Find every line in the data that contains the word "height". Return each of those lines.
──────────────────────────────
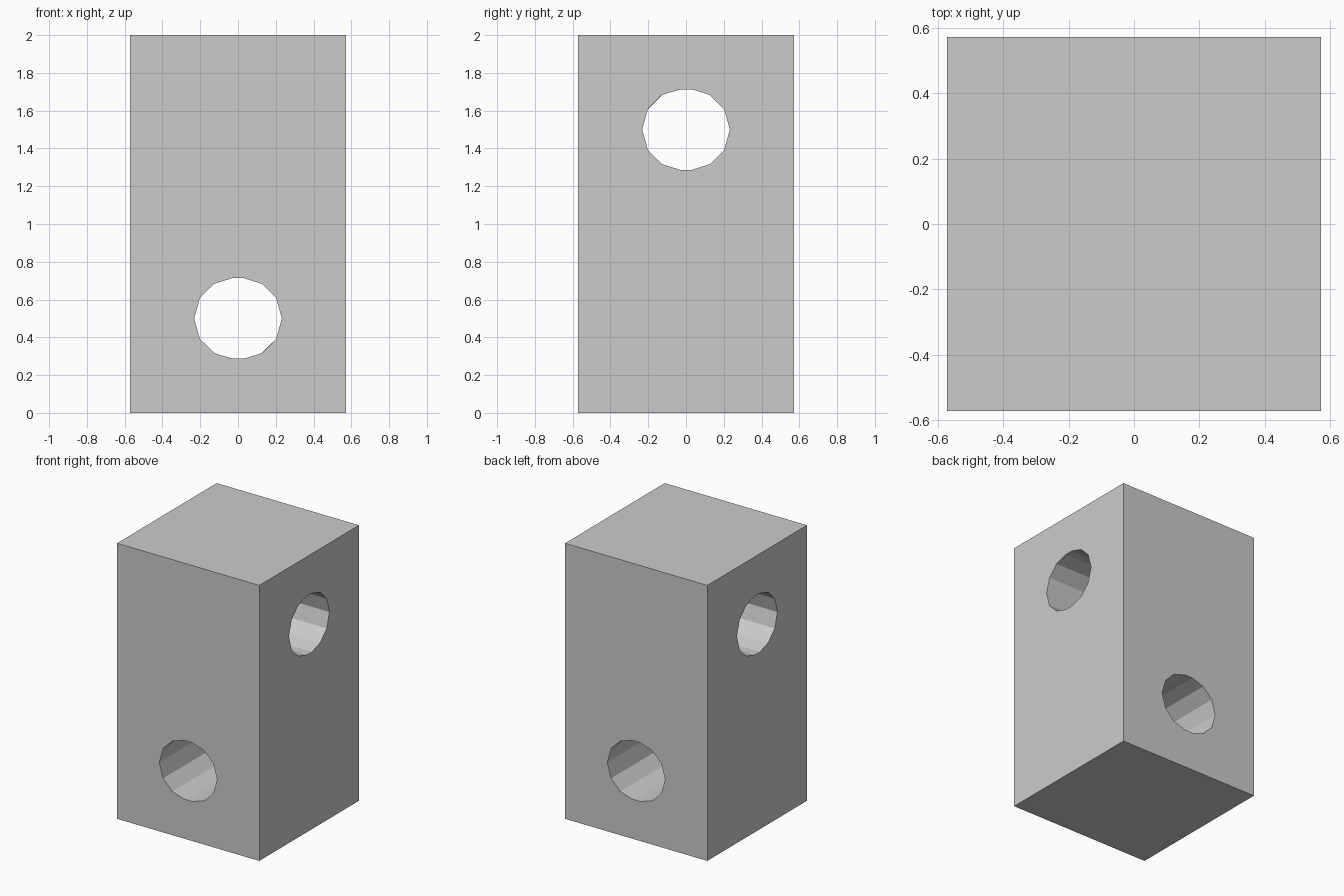
import bpy, bmesh
from mathutils import Matrix
from math import radians

if "Cube" in bpy.data.objects:
    bpy.data.objects.remove(bpy.data.objects["Cube"])

W, H = 1.143, 2.0

# Quarter outline of the slightly squashed 14-sided hole, mirrored all round
quarter = [(0.232, 0.0), (0.202, 0.108), (0.127, 0.183), (0.031, 0.213)]
half = quarter + [(-x, z) for x, z in reversed(quarter)]
outline = half + [(x, -z) for x, z in reversed(half[1:-1])]


def add_object(name, bm):
    bmesh.ops.recalc_face_normals(bm, faces=bm.faces)
    mesh = bpy.data.meshes.new(name)
    bm.to_mesh(mesh)
    bm.free()
    obj = bpy.data.objects.new(name, mesh)
    bpy.context.collection.objects.link(obj)
    return obj


def hole_cutter(name, height, turn):
    """Prism along y through the block, turned about z."""
    bm = bmesh.new()
    face = bm.faces.new([bm.verts.new((x, -W, height + z)) for x, z in outline])
    ext = bmesh.ops.extrude_face_region(bm, geom=[face], use_keep_orig=True)
    verts = [g for g in ext["geom"] if isinstance(g, bmesh.types.BMVert)]
    bmesh.ops.translate(bm, verts=verts, vec=(0, 2 * W, 0))
    bm.transform(Matrix.Rotation(radians(turn), 4, "Z"))
    return add_object(name, bm)


# Square block standing on the ground
bm = bmesh.new()
bmesh.ops.create_cube(bm, size=1)
bm.transform(Matrix.Translation((0, 0, H / 2)) @ Matrix.Diagonal((W, W, H, 1)))
block = add_object("drilled_block", bm)
bpy.context.view_layer.objects.active = block

# Lower hole front to back, upper hole side to side
for name, height, turn in (("lower_hole", 0.5, 0), ("upper_hole", 1.5, 90)):
    cutter = hole_cutter(name, height, turn)
    cutter.hide_render = True
    mod = block.modifiers.new(name, "BOOLEAN")
    mod.operation = "DIFFERENCE"
    mod.solver = "EXACT"
    mod.object = cutter
    bpy.ops.object.modifier_apply(modifier=mod.name)
    bpy.data.objects.remove(cutter)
──────────────────────────────
### The completed task
def hole_cutter(name, height, turn):
    face = bm.faces.new([bm.verts.new((x, -W, height + z)) for x, z in outline])
for name, height, turn in (("lower_hole", 0.5, 0), ("upper_hole", 1.5, 90)):
    cutter = hole_cutter(name, height, turn)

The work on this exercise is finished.